Of all the memories dear to us of friends and acquaintances, it’s certainly hardest to forget our dear papas and mamas.  And why so?  Because they cared for us since childhood days and we were inside our mothers’ wombs for 9 months.  They they taught us life, how to survive in this fleeting world of the earth and how to achieve the final end of man, which is reaching eternal bliss in God’s heavenly reward

You will never forget the parents’ acts of kindness, teaching us discipline and how to live a life that is truthful and moral.  After all, who are your best teachers since you were born if not your own parents.  Of course, since as we grow we cannot be dependent on parents all the time but we must forge our way in life, absorbing and applying all that we have learned in the family and offer them for a life God wants us to live.  Jesus gave us the formula when He says in Matthew 19:29: “Everyone who has left houses, brothers, sisters, father, mother, children, or land for the sake of my name will be repaid a hundred times over, and also inherit eternal life” (Mt. 19:29). 

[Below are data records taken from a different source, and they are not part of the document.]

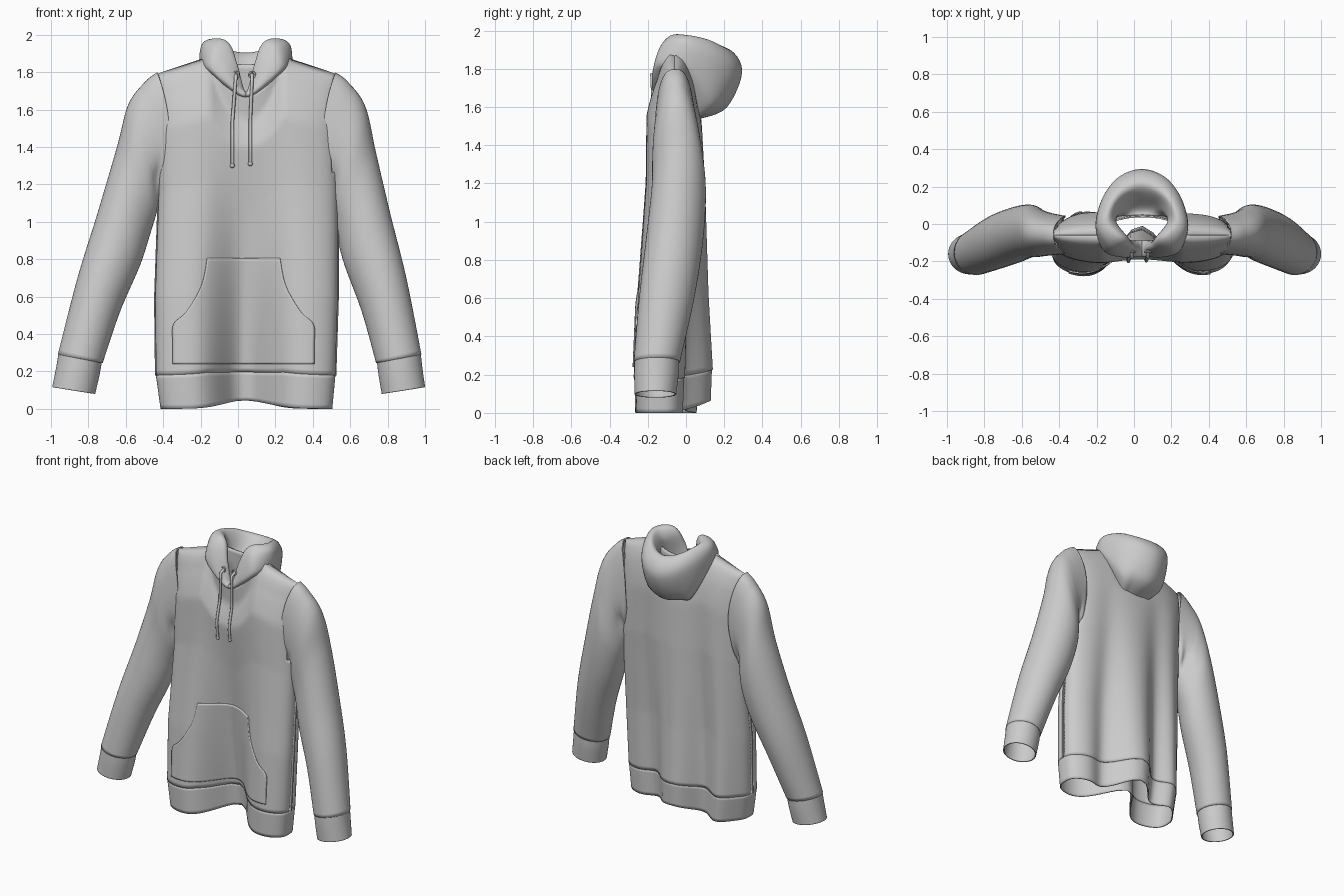
import bpy, bmesh, math
from mathutils import Vector

if "Cube" in bpy.data.objects:
    bpy.data.objects.remove(bpy.data.objects["Cube"])


def spline(rows, n, closed=False):
    """Catmull-Rom through tuples of numbers, n steps per span."""
    m, out = len(rows), []
    get = (lambda i: rows[i % m]) if closed else (lambda i: rows[max(0, min(m - 1, i))])
    for i in range(m if closed else m - 1):
        for k in range(n):
            t = k / n
            out.append(tuple(
                0.5 * (2 * b + (c - a) * t + (2 * a - 5 * b + 4 * c - d) * t * t
                       + (3 * b - a - 3 * c + d) * t ** 3)
                for a, b, c, d in zip(get(i - 1), get(i), get(i + 1), get(i + 2))))
    return out if closed else out + [tuple(rows[-1])]


def sheet(name, rows, closed=False, thick=0.008, keep=None):
    """Cloth surface from rows of points, given a little thickness."""
    bm = bmesh.new()
    vs = [[bm.verts.new(p) for p in r] for r in rows]
    n = len(rows[0])
    for a, b in zip(vs, vs[1:]):
        for j in range(n if closed else n - 1):
            q = (a[j], a[(j + 1) % n], b[(j + 1) % n], b[j])
            if keep is None or keep(sum((v.co for v in q), Vector()) / 4):
                bm.faces.new(q)
    bmesh.ops.delete(bm, geom=[v for v in bm.verts if not v.link_faces], context='VERTS')
    bmesh.ops.recalc_face_normals(bm, faces=bm.faces)
    me = bpy.data.meshes.new(name)
    bm.to_mesh(me)
    bm.free()
    me.shade_smooth()
    ob = bpy.data.objects.new(name, me)
    bpy.context.collection.objects.link(ob)
    mod = ob.modifiers.new("thickness", 'SOLIDIFY')
    mod.thickness, mod.offset = thick, 0
    return ob


# Torso profile: height fraction, left x, right x, mid y, centre fold, half depth
BODY = [(0.0, -.41, .50, -.138, .195, .148), (.10, -.435, .517, -.136, .19, .155),
        (.33, -.44, .53, -.122, .14, .148), (.65, -.42, .53, -.08, .055, .138),
        (.83, -.425, .52, -.074, .02, .135), (.93, -.43, .52, -.06, .01, .11),
        (1.0, -.43, .52, -.06, 0, .10)]
POW = 0.7


def profile(v):
    for a, b in zip(BODY, BODY[1:]):
        if v <= b[0]:
            t = (v - a[0]) / (b[0] - a[0])
            return [p + (q - p) * t for p, q in zip(a, b)][1:]
    return BODY[-1][1:]


def top_z(d, front):
    if d > .2:
        return 1.88 - (d - .2) * .33
    return 1.68 + .2 * (d / .2) ** 2 if front else 1.84 + .04 * (d / .2) ** 2


def body_y(x, v, side):
    x0, x1, mid, amp, half = profile(v)
    cx, hw = (x0 + x1) / 2, (x1 - x0) / 2
    s = (x - cx) / hw
    u = min(1, abs(s))
    wide = .40 if side < 0 and s > -.03 else .33
    g = math.exp(-((s + .03) / wide) ** 2)
    h = (half - .4 * amp * g) * (1 - u ** (2 / POW)) ** (POW / 2)
    if side > 0:  # three soft folds down the back, the left one deepest
        h += amp * (.38 * math.exp(-((s + .74) / .2) ** 2) - .22 * math.exp(-((s + .4) / .17) ** 2)
                    - .30 * math.exp(-((s - .45) / .2) ** 2)) * (1 - u ** 6)
    if v > .8:
        h *= math.sqrt(max(0, 1 - ((v - .8) / .2) ** 2.6))
    d = abs(x - cx)
    if v > .8 and d < .23:
        h = max(h, .10 * math.sqrt(1 - (d / .23) ** 2))
    return mid + amp * g + side * h, g


def body_rows(v0, v1, n, grow=0):
    rows = []
    for i in range(n + 1):
        v = v0 + (v1 - v0) * i / n
        x0, x1 = profile(v)[:2]
        cx, hw = (x0 + x1) / 2, (x1 - x0) / 2 + grow
        row = []
        for k in range(128):
            a = 2 * math.pi * k / 128
            c, s = math.cos(a), math.sin(a)
            x = cx + hw * math.copysign(abs(c) ** POW, c)
            y, g = body_y(x, v, 1 if s > 0 else -1)
            z = v * top_z(abs(x - cx), s < 0) + (.045 + .02 * max(0, s)) * g * (1 - v) ** 4
            row.append((x, y + grow * s * min(1, 5 * (1 - v)), z))
        rows.append(row)
    return rows


# Torso with open armholes, and the hem band
sheet("torso", body_rows(.10, 1, 64, .005), True,
      keep=lambda p: not (1.27 < p.z < 1.7 and abs(p.x - .045) > .455))
sheet("hem_band", body_rows(0, .102, 8), True)

# Sleeves: outer d, z, inner d, z, mid y, half depth
SLEEVE = [(.475, 1.795, .44, 1.22, -.058, .098), (.54, 1.745, .45, 1.14, -.055, .108),
          (.63, 1.62, .47, 1.05, -.047, .125), (.69, 1.38, .50, .94, -.038, .138),
          (.78, 1.04, .55, .77, -.06, .145), (.875, .70, .65, .52, -.10, .14),
          (.968, .29, .735, .245, -.152, .117)]
CUFF = [(.964, .30, .739, .255, -.152, .113), (.975, .22, .75, .18, -.155, .112),
        (.993, .115, .77, .08, -.16, .105)]


def tube(table, side, folds):
    rows = []
    path = spline(table, 10)
    for i, (od, oz, nd, nz, yc, yr) in enumerate(path):
        v, row = i / (len(path) - 1), []
        for k in range(48):
            a = 2 * math.pi * k / 48
            c, s = math.cos(a), math.sin(a)
            dent = shift = 0
            if folds:  # curved armhole seam, and bunched cloth at the underarm
                shift = -.045 * (1 - c * c) * max(0, 1 - v * 4)
                for a0, v0 in ((4.0, .20), (2.3, .22)):
                    dent += .14 * math.exp(-((a - a0) / .3) ** 2 - ((v - v0) / .08) ** 2)
                    dent -= .10 * math.exp(-((a - a0) / .4) ** 2 - ((v - v0 + .14) / .07) ** 2)
                if c > 0:  # fuller shoulder
                    s = math.copysign(abs(s) ** (1 - .25 * max(0, 1 - v * 3)), s)
            c, s = c * (1 - dent), s * (1 - dent)
            d, z = (od + nd) / 2 + c * (od - nd) / 2 + shift, (oz + nz) / 2 + c * (oz - nz) / 2
            row.append((.045 * min(1, max(z, 0) / 1.5) + side * d, yc + yr * s, z))
        rows.append(row)
    return rows


for side, label in ((-1, "left"), (1, "right")):
    sheet(label + "_sleeve", tube(SLEEVE, side, True), True)
    sheet(label + "_cuff", tube(CUFF, side, False), True)

# Hood: half-stations from the front notch to the back, inside edge to underside
CX = .042
HOOD = [
    [(0, -.09, 1.65), (0, -.12, 1.675), (0, -.14, 1.69), (0, -.165, 1.69), (0, -.17, 1.675), (0, -.14, 1.66)],
    [(.06, -.09, 1.70), (.045, -.11, 1.80), (.06, -.125, 1.86), (.11, -.155, 1.84), (.12, -.172, 1.76), (.09, -.14, 1.71)],
    [(.12, -.06, 1.74), (.08, -.07, 1.90), (.11, -.08, 1.965), (.175, -.115, 1.93), (.205, -.135, 1.83), (.17, -.10, 1.78)],
    [(.16, 0, 1.78), (.14, .01, 1.90), (.18, .01, 1.97), (.235, -.01, 1.94), (.24, 0, 1.82), (.19, .0, 1.73)],
    [(.13, .04, 1.77), (.12, .07, 1.86), (.16, .11, 1.95), (.21, .13, 1.87), (.18, .125, 1.65), (.12, .05, 1.565)],
    [(.07, .045, 1.77), (.07, .09, 1.80), (.09, .18, 1.915), (.125, .245, 1.82), (.10, .19, 1.62), (.06, .06, 1.545)],
    [(0, .045, 1.77), (0, .09, 1.78), (0, .21, 1.90), (0, .29, 1.79), (0, .21, 1.60), (0, .065, 1.54)]]
stations = HOOD + [[(-x, y, z) for x, y, z in s] for s in HOOD[-2:0:-1]]
flat = [tuple(c for p in s for c in p) for s in stations]
hood = []
for r in spline(flat, 8, True):
    pts = [(CX + r[i], r[i + 1], r[i + 2]) for i in range(0, len(r), 3)]
    hood.append(spline(pts, 6))
sheet("hood", hood + hood[:1])

# Front pouch pocket laid on the torso: z, half width
POUCH = [(.24, .378), (.34, .378), (.45, .375), (.52, .305), (.66, .225), (.805, .195)]
pouch = []
for z, w in spline(POUCH, 6):
    row = []
    for k in range(49):
        x = .03 + w * (k / 24 - 1)
        row.append((x, body_y(x, z / top_z(abs(x - .045), True), -1)[0] - .011, z))
    pouch.append(row)
sheet("front_pocket", pouch, thick=.010)

# Drawstrings with eyelets and end knots
for label, x0, x1, z1 in (("left", -.012, -.03, 1.30), ("right", .075, .066, 1.31)):
    cu = bpy.data.curves.new(label + "_drawstring", 'CURVE')
    cu.dimensions, cu.bevel_depth, cu.bevel_resolution = '3D', .009, 3
    sp = cu.splines.new('POLY')
    pts = [(x0, -.14, 1.785)]
    for k in range(13):
        t = k / 12
        z = 1.77 + (z1 - 1.77) * t
        x = x0 + (x1 - x0) * min(1, 2 * t)
        v = min(1, z / top_z(abs(x - .045), True))
        pts.append((x, min(body_y(x, v, -1)[0] - .016, -.18 + .03 * t), z))
    sp.points.add(len(pts) - 1)
    for p, q in zip(sp.points, pts):
        p.co = (*q, 1)
    cu.use_fill_caps = True
    bpy.context.collection.objects.link(bpy.data.objects.new(label + "_drawstring", cu))
    bpy.ops.mesh.primitive_uv_sphere_add(segments=12, ring_count=8, radius=.013, location=pts[-1])
    bpy.context.object.name = label + "_drawstring_knot"
    bpy.context.object.data.shade_smooth()
    bpy.ops.mesh.primitive_torus_add(location=(x0, -.15, 1.785), rotation=(math.pi / 2, 0, 0),
                                     major_radius=.016, minor_radius=.005,
                                     major_segments=20, minor_segments=8)
    bpy.context.object.name = label + "_eyelet"
    bpy.context.object.data.shade_smooth()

As you endeavor to live your vocation in life in accordance with God’s call to serve Him and humanity, your relationships tend to embrace the whole world wherever or whatever work God wants you to do in His name and for His name.  Just think of all those thousands of models and exemplars in the list of Catholic Saints venerated by the people.  These were the ones who obtained that hundredfold reward of the Lord in the above-quoted text of Mt. 19:29.

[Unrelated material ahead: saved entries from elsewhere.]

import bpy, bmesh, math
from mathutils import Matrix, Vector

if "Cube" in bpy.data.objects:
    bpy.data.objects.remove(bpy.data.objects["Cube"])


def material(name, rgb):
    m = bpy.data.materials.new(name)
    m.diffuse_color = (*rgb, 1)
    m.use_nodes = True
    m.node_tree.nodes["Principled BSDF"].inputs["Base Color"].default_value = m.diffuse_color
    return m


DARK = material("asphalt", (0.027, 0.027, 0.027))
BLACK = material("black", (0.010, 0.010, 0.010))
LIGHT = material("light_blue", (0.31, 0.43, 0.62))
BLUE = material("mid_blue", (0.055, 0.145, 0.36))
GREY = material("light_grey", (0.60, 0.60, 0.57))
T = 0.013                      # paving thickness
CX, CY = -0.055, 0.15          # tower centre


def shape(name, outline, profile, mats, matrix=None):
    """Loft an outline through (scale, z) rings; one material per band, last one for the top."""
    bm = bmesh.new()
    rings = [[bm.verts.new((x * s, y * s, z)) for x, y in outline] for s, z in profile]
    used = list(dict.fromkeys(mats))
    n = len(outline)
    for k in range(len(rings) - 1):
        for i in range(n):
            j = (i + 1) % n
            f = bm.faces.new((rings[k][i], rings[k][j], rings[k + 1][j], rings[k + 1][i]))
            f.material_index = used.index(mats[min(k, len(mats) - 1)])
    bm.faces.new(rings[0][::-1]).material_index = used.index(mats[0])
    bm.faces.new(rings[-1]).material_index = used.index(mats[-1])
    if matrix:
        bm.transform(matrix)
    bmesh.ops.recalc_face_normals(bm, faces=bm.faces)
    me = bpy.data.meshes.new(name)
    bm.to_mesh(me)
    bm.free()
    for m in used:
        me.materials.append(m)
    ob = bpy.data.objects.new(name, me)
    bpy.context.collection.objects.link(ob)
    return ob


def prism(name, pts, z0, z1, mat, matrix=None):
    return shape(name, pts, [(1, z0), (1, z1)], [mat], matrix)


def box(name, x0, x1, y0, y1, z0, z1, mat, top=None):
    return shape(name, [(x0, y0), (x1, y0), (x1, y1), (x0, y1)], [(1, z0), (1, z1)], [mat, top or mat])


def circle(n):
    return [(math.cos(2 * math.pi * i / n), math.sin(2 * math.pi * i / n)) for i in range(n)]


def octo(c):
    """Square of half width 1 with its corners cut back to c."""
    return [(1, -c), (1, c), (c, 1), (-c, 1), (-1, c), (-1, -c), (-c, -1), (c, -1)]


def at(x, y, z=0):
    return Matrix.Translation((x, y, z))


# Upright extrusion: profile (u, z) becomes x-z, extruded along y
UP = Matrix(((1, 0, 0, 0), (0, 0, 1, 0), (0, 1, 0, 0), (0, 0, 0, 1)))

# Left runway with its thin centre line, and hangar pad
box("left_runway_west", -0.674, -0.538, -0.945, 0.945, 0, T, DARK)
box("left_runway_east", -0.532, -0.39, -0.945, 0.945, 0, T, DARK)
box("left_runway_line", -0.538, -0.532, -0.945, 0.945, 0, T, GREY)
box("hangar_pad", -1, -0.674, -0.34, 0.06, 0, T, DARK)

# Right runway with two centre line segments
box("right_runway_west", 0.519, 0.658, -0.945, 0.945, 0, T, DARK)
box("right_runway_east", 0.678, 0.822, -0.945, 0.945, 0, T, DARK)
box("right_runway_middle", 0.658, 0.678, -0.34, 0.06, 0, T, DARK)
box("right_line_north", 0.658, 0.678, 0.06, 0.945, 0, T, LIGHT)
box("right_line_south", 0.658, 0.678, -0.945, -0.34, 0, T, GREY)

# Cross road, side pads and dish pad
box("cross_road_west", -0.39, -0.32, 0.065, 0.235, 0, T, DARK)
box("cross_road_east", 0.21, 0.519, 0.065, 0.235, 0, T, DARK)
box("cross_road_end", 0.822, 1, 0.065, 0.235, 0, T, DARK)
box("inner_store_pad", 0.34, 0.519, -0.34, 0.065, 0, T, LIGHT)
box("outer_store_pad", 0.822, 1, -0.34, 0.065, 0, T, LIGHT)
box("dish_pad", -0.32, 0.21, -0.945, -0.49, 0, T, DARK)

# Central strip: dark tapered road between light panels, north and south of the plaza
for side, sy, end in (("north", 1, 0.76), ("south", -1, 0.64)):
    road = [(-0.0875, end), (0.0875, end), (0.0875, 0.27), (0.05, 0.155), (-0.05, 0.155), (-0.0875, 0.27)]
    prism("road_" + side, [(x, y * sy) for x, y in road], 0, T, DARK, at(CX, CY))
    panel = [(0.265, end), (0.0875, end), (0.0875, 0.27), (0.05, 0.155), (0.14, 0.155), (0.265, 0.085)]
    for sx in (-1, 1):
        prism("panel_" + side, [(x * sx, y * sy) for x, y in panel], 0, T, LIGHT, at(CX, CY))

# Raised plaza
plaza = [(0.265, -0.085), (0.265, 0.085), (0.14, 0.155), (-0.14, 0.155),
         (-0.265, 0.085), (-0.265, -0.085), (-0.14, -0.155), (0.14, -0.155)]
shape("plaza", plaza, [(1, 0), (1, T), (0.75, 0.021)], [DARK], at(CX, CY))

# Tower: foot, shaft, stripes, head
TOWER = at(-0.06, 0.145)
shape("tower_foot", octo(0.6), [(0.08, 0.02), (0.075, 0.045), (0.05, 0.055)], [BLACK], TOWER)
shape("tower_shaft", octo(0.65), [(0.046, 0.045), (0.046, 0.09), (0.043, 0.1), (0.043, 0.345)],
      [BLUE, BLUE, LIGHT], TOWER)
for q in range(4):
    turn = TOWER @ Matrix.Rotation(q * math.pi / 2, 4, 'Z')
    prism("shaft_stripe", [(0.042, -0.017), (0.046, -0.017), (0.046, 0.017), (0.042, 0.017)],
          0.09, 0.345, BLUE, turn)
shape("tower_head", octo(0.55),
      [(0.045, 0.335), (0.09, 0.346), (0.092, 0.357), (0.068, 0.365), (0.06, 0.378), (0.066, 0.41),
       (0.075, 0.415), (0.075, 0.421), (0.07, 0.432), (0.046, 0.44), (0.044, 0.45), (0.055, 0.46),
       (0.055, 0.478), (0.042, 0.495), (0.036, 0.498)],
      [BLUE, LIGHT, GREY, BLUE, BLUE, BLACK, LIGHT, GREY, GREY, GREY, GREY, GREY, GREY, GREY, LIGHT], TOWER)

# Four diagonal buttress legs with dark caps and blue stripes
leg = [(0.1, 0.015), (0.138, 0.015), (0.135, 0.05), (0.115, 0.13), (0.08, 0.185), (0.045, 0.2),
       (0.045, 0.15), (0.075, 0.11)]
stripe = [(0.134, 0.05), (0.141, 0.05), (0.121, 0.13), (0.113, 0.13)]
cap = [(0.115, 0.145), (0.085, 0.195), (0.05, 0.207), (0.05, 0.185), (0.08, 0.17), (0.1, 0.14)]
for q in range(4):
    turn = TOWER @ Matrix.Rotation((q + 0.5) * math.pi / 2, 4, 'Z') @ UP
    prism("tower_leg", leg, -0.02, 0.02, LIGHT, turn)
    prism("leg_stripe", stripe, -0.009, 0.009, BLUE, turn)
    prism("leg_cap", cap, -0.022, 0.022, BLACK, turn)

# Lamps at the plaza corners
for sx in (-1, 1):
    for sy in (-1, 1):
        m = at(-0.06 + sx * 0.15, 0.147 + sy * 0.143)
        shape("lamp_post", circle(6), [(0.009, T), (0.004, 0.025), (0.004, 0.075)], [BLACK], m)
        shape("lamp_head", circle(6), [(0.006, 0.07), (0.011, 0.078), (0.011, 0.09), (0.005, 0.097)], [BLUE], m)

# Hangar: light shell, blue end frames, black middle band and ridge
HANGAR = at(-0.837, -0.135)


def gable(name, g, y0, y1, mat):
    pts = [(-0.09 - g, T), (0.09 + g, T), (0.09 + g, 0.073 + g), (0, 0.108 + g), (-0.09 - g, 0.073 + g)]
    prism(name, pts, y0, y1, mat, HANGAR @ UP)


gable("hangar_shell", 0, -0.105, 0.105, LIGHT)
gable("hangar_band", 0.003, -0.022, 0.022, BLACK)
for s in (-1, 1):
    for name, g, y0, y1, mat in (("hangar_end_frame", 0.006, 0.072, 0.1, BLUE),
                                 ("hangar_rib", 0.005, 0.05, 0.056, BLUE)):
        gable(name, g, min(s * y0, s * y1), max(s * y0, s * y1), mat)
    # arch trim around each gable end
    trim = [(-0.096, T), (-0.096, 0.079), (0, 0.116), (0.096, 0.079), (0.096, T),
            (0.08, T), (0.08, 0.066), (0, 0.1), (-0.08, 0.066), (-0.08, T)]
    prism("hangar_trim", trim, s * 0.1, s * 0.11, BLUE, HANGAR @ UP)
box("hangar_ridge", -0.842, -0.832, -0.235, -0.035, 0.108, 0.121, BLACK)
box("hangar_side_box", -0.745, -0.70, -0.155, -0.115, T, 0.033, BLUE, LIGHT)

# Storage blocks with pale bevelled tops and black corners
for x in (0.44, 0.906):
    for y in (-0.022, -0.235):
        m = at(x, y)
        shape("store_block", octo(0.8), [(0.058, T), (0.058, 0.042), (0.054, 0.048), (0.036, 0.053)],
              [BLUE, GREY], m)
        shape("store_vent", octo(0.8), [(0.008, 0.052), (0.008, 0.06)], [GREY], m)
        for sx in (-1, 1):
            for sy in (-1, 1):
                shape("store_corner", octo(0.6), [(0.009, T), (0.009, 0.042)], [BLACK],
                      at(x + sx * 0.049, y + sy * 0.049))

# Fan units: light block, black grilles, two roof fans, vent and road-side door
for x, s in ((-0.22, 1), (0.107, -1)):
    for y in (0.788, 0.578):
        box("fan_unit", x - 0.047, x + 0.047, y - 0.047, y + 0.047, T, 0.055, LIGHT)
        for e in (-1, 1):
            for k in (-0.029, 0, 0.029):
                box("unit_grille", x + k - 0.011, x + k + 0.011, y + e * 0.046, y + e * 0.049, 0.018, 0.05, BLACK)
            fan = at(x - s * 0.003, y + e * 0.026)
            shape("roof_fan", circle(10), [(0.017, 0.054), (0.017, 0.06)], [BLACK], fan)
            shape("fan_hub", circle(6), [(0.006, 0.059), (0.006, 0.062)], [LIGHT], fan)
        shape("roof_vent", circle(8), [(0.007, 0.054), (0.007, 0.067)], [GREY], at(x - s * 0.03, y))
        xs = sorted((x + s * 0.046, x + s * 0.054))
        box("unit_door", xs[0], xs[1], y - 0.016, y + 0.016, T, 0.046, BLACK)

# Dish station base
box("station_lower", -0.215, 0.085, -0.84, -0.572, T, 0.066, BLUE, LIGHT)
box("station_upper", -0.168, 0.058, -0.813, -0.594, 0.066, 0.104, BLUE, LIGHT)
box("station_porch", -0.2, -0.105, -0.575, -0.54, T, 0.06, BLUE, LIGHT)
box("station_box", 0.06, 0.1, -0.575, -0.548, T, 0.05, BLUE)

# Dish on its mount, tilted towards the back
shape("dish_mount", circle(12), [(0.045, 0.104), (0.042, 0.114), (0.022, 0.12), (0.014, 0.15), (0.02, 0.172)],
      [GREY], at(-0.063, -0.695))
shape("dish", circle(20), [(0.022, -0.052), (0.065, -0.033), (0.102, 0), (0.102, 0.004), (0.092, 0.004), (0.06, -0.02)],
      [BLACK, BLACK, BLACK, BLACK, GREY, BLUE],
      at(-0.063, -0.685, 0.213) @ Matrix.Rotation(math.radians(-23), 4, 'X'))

Paragon of true governance

The example of St. John the Baptist gives us an idea of what really true governance should be.  Not just only words but an honest attitude expressed in humble service.  This is what St. John the Baptist answered when he was asked whether he was the expected Messiah.  “You yourselves can bear me out: I said: I myself am not the Christ; I am the one who has been sent in front of him.  ‘The bride is only for the bridegroom; and yet the bridegroom’s friend, who stands there and listens, is glad when he hears the bridegroom’s voice.’ This same joy I feel, and now it is complete.  He must grow greater, I must grow smaller” (Jn. 3:28-30

True governance therefore is not just a pretense or make believe that we give first place to the people but an honest and sincere respect for their rights to be respected by the political servants who pledged their services at the time of elections.  So that the election promises may not be criticized as “it’s only words.” 

The true servants of the people must emulate those words of St. John the Baptist and really mean it when they pledge to serve the people and seek the common good of the country.  A public servant is not supposed to aggrandize himself or herself at the expense of the people but keep in mind the words of St. John the Baptist in serving persons or communities.  “He must grow great, I must grow smaller” (Jn. 4:30).